Not all of the Majestic's desserts are made in-house, and the ones prepared in Nelson's kitchen are superior to the store-bought ones. An "English toffee" bread pudding was luscious, though it needed more toffee. And the homemade apple crisp, topped with a big scoop of Shatto vanilla ice cream, was sensually satisfying: hot, crunchy, spicy. "Sex in a bowl," Becky said.
Carol Ann and I stopped in a week later for another first-rate dinner. She hadn't been in the restaurant for so long, she had no idea the place had temporarily closed and reopened. "What I love about this place is that it looks as if it had never closed," she said, spearing a strawberry from her spinach salad. "It seems like it's been operating since 1911."
True, that's one of the charms of this dining room, which actually is what at least one of its rivals, the City Tavern, pretends to be: a classic Kansas City saloon with good food.

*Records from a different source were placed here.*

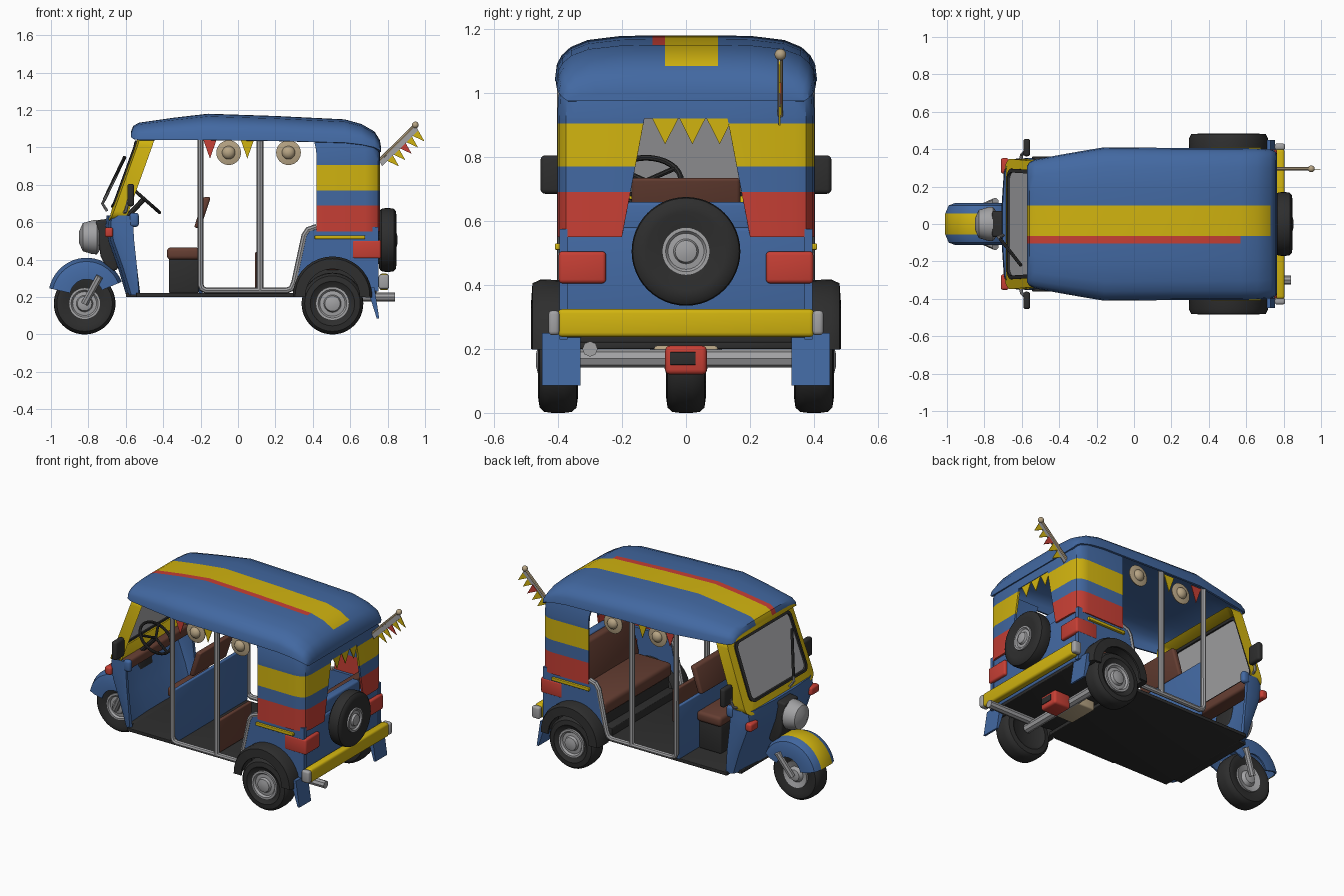
import bpy, bmesh, math
from mathutils import Vector, Matrix

if "Cube" in bpy.data.objects:
    bpy.data.objects.remove(bpy.data.objects["Cube"])

def mat(name, r, g, b):
    m = bpy.data.materials.new(name)
    m.diffuse_color = (r, g, b, 1)
    m.use_nodes = True
    m.node_tree.nodes["Principled BSDF"].inputs["Base Color"].default_value = m.diffuse_color
    return m
BLUE = mat("blue paint", .055, .14, .36)
YEL = mat("yellow paint", .64, .455, .005)
RED = mat("red paint", .57, .05, .035)
GREY = mat("grey metal", .36, .36, .37)
BLACK = mat("black rubber", .027, .027, .027)
BROWN = mat("brown leather", .13, .048, .032)
TAN = mat("tan straw", .47, .37, .23)
GLASS = mat("pale glass", .40, .40, .41)

def mesh(name, verts, faces, mats, rule=None, solid=0, bevel=0, inner=0):
    me = bpy.data.meshes.new(name)
    bm = bmesh.new()
    vs = [bm.verts.new(v) for v in verts]
    for f in faces:
        bm.faces.new([vs[i] for i in f])
    bmesh.ops.remove_doubles(bm, verts=bm.verts, dist=1e-5)
    bmesh.ops.recalc_face_normals(bm, faces=bm.faces)
    if rule:
        for f in bm.faces:
            f.material_index = rule(f.calc_center_median())
    bm.to_mesh(me)
    bm.free()
    for m in (mats if isinstance(mats, list) else [mats]):
        me.materials.append(m)
    ob = bpy.data.objects.new(name, me)
    bpy.context.collection.objects.link(ob)
    if solid:
        s = ob.modifiers.new("thickness", 'SOLIDIFY')
        s.thickness, s.material_offset = solid, inner
    if bevel:
        b = ob.modifiers.new("round", 'BEVEL')
        b.width, b.segments = bevel, 3
    return ob

def grid(name, rows, mats, rule=None, closed=False, caps=False, **kw):
    n, v = len(rows[0]), [p for r in rows for p in r]
    f = [(i*n+j, i*n+(j+1) % n, (i+1)*n+(j+1) % n, (i+1)*n+j)
         for i in range(len(rows)-1) for j in range(n if closed else n-1)]
    if caps:
        f += [tuple(range(n)), tuple(range(len(v)-n, len(v)))]
    return mesh(name, v, f, mats, rule, **kw)

def box(name, a, b, m, bevel=.01):
    v = [(x, y, z) for x in (a[0], b[0]) for y in (a[1], b[1]) for z in (a[2], b[2])]
    f = [(0, 1, 3, 2), (4, 5, 7, 6), (0, 1, 5, 4), (2, 3, 7, 6), (0, 2, 6, 4), (1, 3, 7, 5)]
    return mesh(name, v, f, m, bevel=bevel)

def prism(name, pts, y0, y1, m, bevel=0):
    return grid(name, [[(x, y, z) for x, z in pts] for y in (y0, y1)], m, closed=True, caps=True, bevel=bevel)

def lathe(name, prof, loc, axis, m, n=36):
    # profile = (radius, distance along axis)
    q = Vector((0, 0, 1)).rotation_difference(Vector(axis))
    rows = [[Vector(loc) + q @ Vector((r*math.cos(t*math.tau/n), r*math.sin(t*math.tau/n), h))
             for t in range(n)] for r, h in prof]
    return grid(name, rows, m, closed=True, caps=True)

def tube(name, pts, r, m):
    cu = bpy.data.curves.new(name, 'CURVE')
    cu.dimensions, cu.bevel_depth, cu.bevel_resolution, cu.use_fill_caps = '3D', r, 2, True
    sp = cu.splines.new('POLY')
    sp.points.add(len(pts)-1)
    for p, c in zip(sp.points, pts):
        p.co = (*c, 1)
    cu.materials.append(m)
    bpy.context.collection.objects.link(bpy.data.objects.new(name, cu))

def ball(name, loc, s, m):
    prof = [(max(.001, math.sin(i*math.pi/12)), -math.cos(i*math.pi/12)) for i in range(13)]
    ob = lathe(name, prof, (0, 0, 0), (0, 0, 1), m, 24)
    ob.location, ob.scale = loc, s

def wheel(name, loc, axis, R, w, hub):
    prof = [(hub, -w*.7), (R*.72, -w), (R*.9, -w*.93), (R*.98, -w*.7), (R, -w*.3), (R, w*.3),
            (R*.98, w*.7), (R*.9, w*.93), (R*.72, w), (hub, w*.7)]
    lathe(name + "_tyre", prof, loc, axis, BLACK, 48)
    lathe(name + "_rim", [(hub, w*.6), (hub, w*.92), (hub*.85, w*.92), (hub*.75, w*.72), (hub*.52, w*.76),
                          (hub*.45, w*1.02), (hub*.2, w*1.12)], loc, axis, GREY)

def flag(name, a, b, tip, m):
    mesh(name, [a, b, tip], [(0, 1, 2)], m, solid=.004)

# roof shell with painted stripes, plain blue inside
def roof_row(x, w, zb, zt):
    ks = [1, .985, .95, .88, .75, .5]
    ys = [-k*w for k in ks] + [-.105, -.065, .1] + [k*w for k in reversed(ks)]
    return [(x, y, zb + (zt-zb)*(1 - min(1, abs(y/w))**5)**.4) for y in ys]
grid("roof", [roof_row(*s) for s in [
    (-.572, .31, 1.055, 1.085), (-.56, .33, 1.045, 1.115), (-.53, .345, 1.04, 1.132), (-.35, .378, 1.04, 1.158),
    (-.16, .41, 1.04, 1.18), (.2, .407, 1.035, 1.168), (.57, .406, 1.025, 1.15), (.66, .404, 1.015, 1.125),
    (.73, .398, 1.0, 1.085), (.758, .385, .985, 1.04), (.765, .37, .975, 1.0)]], [YEL, RED, BLUE],
    lambda c: 0 if -.065 < c.y < .1 and c.x < .73 else 1 if -.105 < c.y < -.065 and c.x < .6 else 2,
    caps=True, solid=.012, inner=2)

# rear canopy walls with colour bands and the rear opening
def band(c):
    return 0 if c.z < .69 else 2 if c.z < .77 else 1 if c.z < .905 else 2
for s in (-1, 1):
    grid("rear_canopy", [[(x, s*y, z) for x, y in
         [(.42, .4), (.68, .402), (.72, .395), (.748, .375), (.758, .34), (.76, .13 + (.92-z)*.19)]]
         for z in (.55, .69, .77, .905, .92)], [RED, YEL, BLUE], band, solid=.012)
head = [(.42, .4), (.68, .402), (.72, .395), (.748, .375), (.758, .34), (.76, .13)]
grid("rear_canopy_header", [[(x-d, y-d*(1 if y > 0 else -1), z) for x, y in
     head + [(x, -y) for x, y in reversed(head)]] for z, d in ((.92, 0), (.985, .002), (1.04, .014))], BLUE, solid=.012)
for i, y in enumerate((-.065, .02, .105)):
    flag("rear_pennant", (.757, y-.043, .925), (.757, y+.043, .925), (.757, y, .84), YEL)

# front cowl
def cowl_row(xf, xr, w, z):
    half = [(xr, w), (xf+.06, w), (xf+.02, w-.02), (xf+.004, w-.07), (xf-.008, .1)]
    return [(x, -y, z) for x, y in half] + [(x, y, z) for x, y in reversed(half)]
grid("front_cowl", [cowl_row(*r) for r in [(-.59, -.53, .35, .21), (-.635, -.54, .352, .36), (-.685, -.555, .35, .5),
     (-.70, -.56, .347, .58), (-.695, -.565, .345, .635)]], BLUE, solid=.02)
box("dashboard", (-.67, -.32, .56), (-.57, .32, .625), BROWN, .015)

# windscreen frame, gasket and glass on a tilted plane
def screen(w0, w1, t0, t1, d, r):
    pts = []
    for sy, st, a0 in ((1, 1, 0), (-1, 1, 90), (-1, -1, 180), (1, -1, 270)):
        for k in range(5):
            a = math.radians(a0 + k*22.5)
            t = (t1 if st > 0 else t0) - st*r/.46 + r/.46*math.sin(a)
            w = w0 + (w1-w0)*t
            y = sy*(w-r) + r*math.cos(a)
            pts.append((-.708 + .165*t + d + .025*abs(y/.34)**3, y, .61 + .45*t))
    return pts
o, i, j = (.35, .335, 0, 1), (.298, .288, .15, .95), (.278, .268, .18, .92)
grid("windscreen_frame", [screen(*i, .03, .04), screen(*i, 0, .04), screen(*o, 0, .05), screen(*o, .08, .05),
     screen(*i, .03, .04)], YEL, closed=True)
grid("windscreen_gasket", [screen(*i, .02, .04), screen(*i, -.008, .04), screen(*j, -.008, .035),
     screen(*j, .02, .035), screen(*i, .02, .04)], BLACK, closed=True)
grid("windscreen_glass", [screen(*j, .004, .035), screen(*j, .01, .035)], GLASS, closed=True, caps=True)
tube("wiper_arm", [(-.70, -.06, .66), (-.725, -.07, .70), (-.65, -.16, .85)], .008, GREY)
tube("wiper_blade", [(-.715, -.08, .72), (-.605, -.22, .95)], .009, BLACK)

# headlight, neck and front wheel group
lathe("headlight", [(.03, .07), (.075, .05), (.09, 0), (.092, -.025), (.08, -.035), (.05, -.05)],
      (-.78, 0, .52), (-1, 0, 0), GREY)
prism("steering_neck", [(-.76, .61), (-.68, .62), (-.64, .35), (-.69, .33), (-.735, .42)], -.07, .07, BLACK, .012)
wheel("front_wheel", (-.82, 0, .165), (0, -1, 0), .165, .062, .085)
lathe("front_hub_far", [(.085, .035), (.085, .057), (.05, .045), (.035, .065), (.01, .07)], (-.82, 0, .165), (0, 1, 0), GREY)
rows = []
for k in range(19):
    a = math.radians(167 - k*8)
    rows.append([(-.81 + r*math.cos(a), y, .2 + (r+.005)*math.sin(a)) for y, r in
                 [(-.112, .09), (-.112, .15), (-.1, .185), (-.055, .205), (.055, .205), (.1, .185), (.112, .15), (.112, .09)]])
grid("front_fender", rows, [YEL, BLUE], lambda c: 0 if abs(c.y) < .05 and c.x < -.7 else 1, solid=.01, inner=1)

# floor and underside
box("floor", (-.545, -.36, .2), (.34, .36, .222), BLACK, .004)
box("floor_front", (-.6, -.29, .2), (-.54, .29, .222), BLACK, .004)
box("rear_floor", (.3, -.33, .22), (.74, .33, .27), BLACK, .004)
box("engine", (.38, -.1, .15), (.52, .1, .21), TAN)
box("differential", (.53, -.065, .12), (.65, .065, .21), RED, .015)
box("differential_grille", (.645, -.05, .15), (.654, .03, .19), BLACK, .002)
tube("rear_axle", [(.52, -.34, .17), (.52, .34, .17)], .028, GREY)
tube("exhaust", [(.5, -.3, .2), (.84, -.3, .2)], .024, GREY)

# rear body
box("rear_panel", (.70, -.385, .235), (.745, .385, .58), BLUE, .012)
box("rear_centre_panel", (.68, -.2, .54), (.735, .2, .66), BLUE, .012)
box("rear_bumper", (.755, -.4, .237), (.805, .4, .325), YEL, .014)
wheel("spare_wheel", (.80, 0, .505), (1, 0, 0), .17, .048, .075)

# seats and partitions
box("driver_seat_base", (-.37, -.17, .22), (-.21, .17, .405), BLACK)
box("driver_cushion", (-.38, -.19, .4), (-.205, .19, .465), BROWN, .02)
prism("driver_backrest", [(-.235, .57), (-.2, .57), (-.145, .735), (-.185, .735)], -.17, .17, BROWN, .012)
box("driver_partition", (-.21, -.37, .22), (-.188, .37, .565), BLUE, .006)
box("side_partition", (.09, -.36, .23), (.115, -.02, .44), BROWN, .008)
box("bench_base", (.36, -.34, .22), (.66, .34, .35), BLACK)
box("bench_cushion", (.34, -.35, .34), (.62, .35, .43), BROWN, .025)
prism("bench_backrest", [(.58, .42), (.66, .42), (.70, .65), (.64, .65)], -.36, .36, BROWN, .015)

# steering wheel
c, R = Vector((-.502, -.125, .725)), .11
u, v = Vector((0, 1, 0)), Vector((-.75, 0, .66))
ring = [c + R*(u*math.cos(k*math.tau/32) + v*math.sin(k*math.tau/32)) for k in range(33)]
tube("steering_wheel", ring, .009, BLACK)
for k in (3, 13, 24):
    tube("steering_spoke", [c, ring[k]], .008, BLACK)
tube("steering_column", [c, (-.62, -.125, .6)], .014, BLACK)

# parts on both sides
arch = [(.505 + .2*math.cos(math.radians(a)), .2 + .2*math.sin(math.radians(a))) for a in range(10, 171, 10)]
for s in (-1, 1):
    tube("fork", [(-.82, s*.085, .165), (-.74, s*.12, .31)], .02, GREY)
    wheel("rear_wheel", (.505, s*.4, .165), (0, s, 0), .165, .062, .09)
    prism("rear_side_panel", [(.75, .23), (.75, .575), (.375, .575), (.30, .22)] + arch[::-1], s*.37, s*.395, BLUE)
    # black wheel arches with a narrow flange
    rows = []
    for k in range(19):
        a = math.radians(-2 + k*10.2)
        rows.append([(.505 + r*math.cos(a), s*y, .205 + r*math.sin(a)) for r, y in
                     [(.175, .34), (.21, .37), (.212, .455), (.2, .48), (.145, .484), (.145, .472), (.175, .465)]])
    grid("wheel_arch", rows, BLACK, closed=True, caps=True)
    prism("mud_flap", [(.69, .25), (.73, .25), (.755, .085), (.742, .085)], s*.33, s*.45, BLUE)
    box("tail_light", (.61, s*.25, .405), (.765, s*.398, .505), RED, .012)
    box("bumper_end", (.752, s*.395, .243), (.808, s*.43, .32), GREY, .012)
    box("side_trim", (.41, s*.39, .51), (.68, s*.41, .53), YEL, .004)
    box("front_signal", (-.712, s*.27, .52), (-.668, s*.352, .572), RED, .012)
    box("cowl_armrest", (-.58, s*.315, .575), (-.53, s*.352, .65), BLUE, .016)
    # door frame
    y = s*.385
    tube("door_frame", [(-.2, y, 1.05), (-.2, y, .265), (-.192, y, .245), (-.17, y, .235), (.26, y, .235),
                        (.285, y, .245), (.30, y, .275), (.355, y, .53), (.375, y, .56), (.42, y, .575)], .016, GREY)
    tube("door_post", [(.118, y, .235), (.118, y, 1.06)], .018, GREY)
    # wing mirrors
    tube("mirror_arm", [(-.61, s*.33, .65), (-.60, s*.37, .66), (-.585, s*.385, .72)], .009, GREY)
    box("wing_mirror", (-.592, s*.362, .685), (-.555, s*.455, .805), BLACK, .014)
    # hanging hats and pennants
    for x in (-.05, .27):
        lathe("hat_brim", [(.065, 0), (.066, .006), (.04, .012)], (x, s*.355, .972), (0, s, 0), TAN)
        ball("hat_crown", (x, s*.362, .972), (.036, .03, .036), TAN)
    for x, m in ((-.15, RED), (.05, YEL)):
        flag("side_pennant", (x-.037, s*.375, 1.045), (x+.037, s*.375, 1.045), (x, s*.375, .94), m)

# flag pole with bunting
p0, p1 = Vector((.755, .295, .93)), Vector((.948, .295, 1.12))
tube("flag_pole", [p0, p1], .009, TAN)
ball("pole_knob", p1, (.018, .018, .018), TAN)
dn = Vector((.016, 0, -.03))
mesh("bunting_band", [p0, p1, p1+dn, p0+dn], [(0, 1, 2, 3)], GREY, solid=.006)
for k in range(5):
    a, b = p0.lerp(p1, .12+k*.176) + dn*.7, p0.lerp(p1, .296+k*.176) + dn*.7
    flag("pole_pennant", a, b, (a+b)/2 + Vector((.055, 0, -.05)), RED if k == 2 else YEL)

# apply modifiers and curves, then smooth with sharp edges kept
bpy.context.view_layer.objects.active = bpy.context.scene.objects[0]
bpy.ops.object.select_all(action='SELECT')
bpy.ops.object.convert(target='MESH')
bpy.ops.object.select_all(action='SELECT')
bpy.ops.object.shade_smooth_by_angle(angle=math.radians(38))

At our server Will's suggestion, I ordered the 16-ounce T-bone, and it was a hell of a slab of beef: tender, loaded with flavor and grilled precisely as I had requested. Carol had a thick hunk of grilled yellowfin tuna, topped with a button of delicately seasoned wasabi butter that had just the right degree of head-clearing punch. "The vegetables, the potato — everything's perfect," Carol Ann raved.
The medley of green beans and peppers was fine, but I thought the twice-baked potatoes tasted sort of prefab, as if they'd been made well in advance and tossed into a freezer (or made in a commissary and baked to order). Disappointing in my book, but I ate the dryish spud anyway. It was the only clinker in an otherwise excellent dinner.
"If you didn't like the potato," Carol Ann whispered, "why would you eat it?"
Who knows. But I told her I'd eat the hot apple crisp again, too.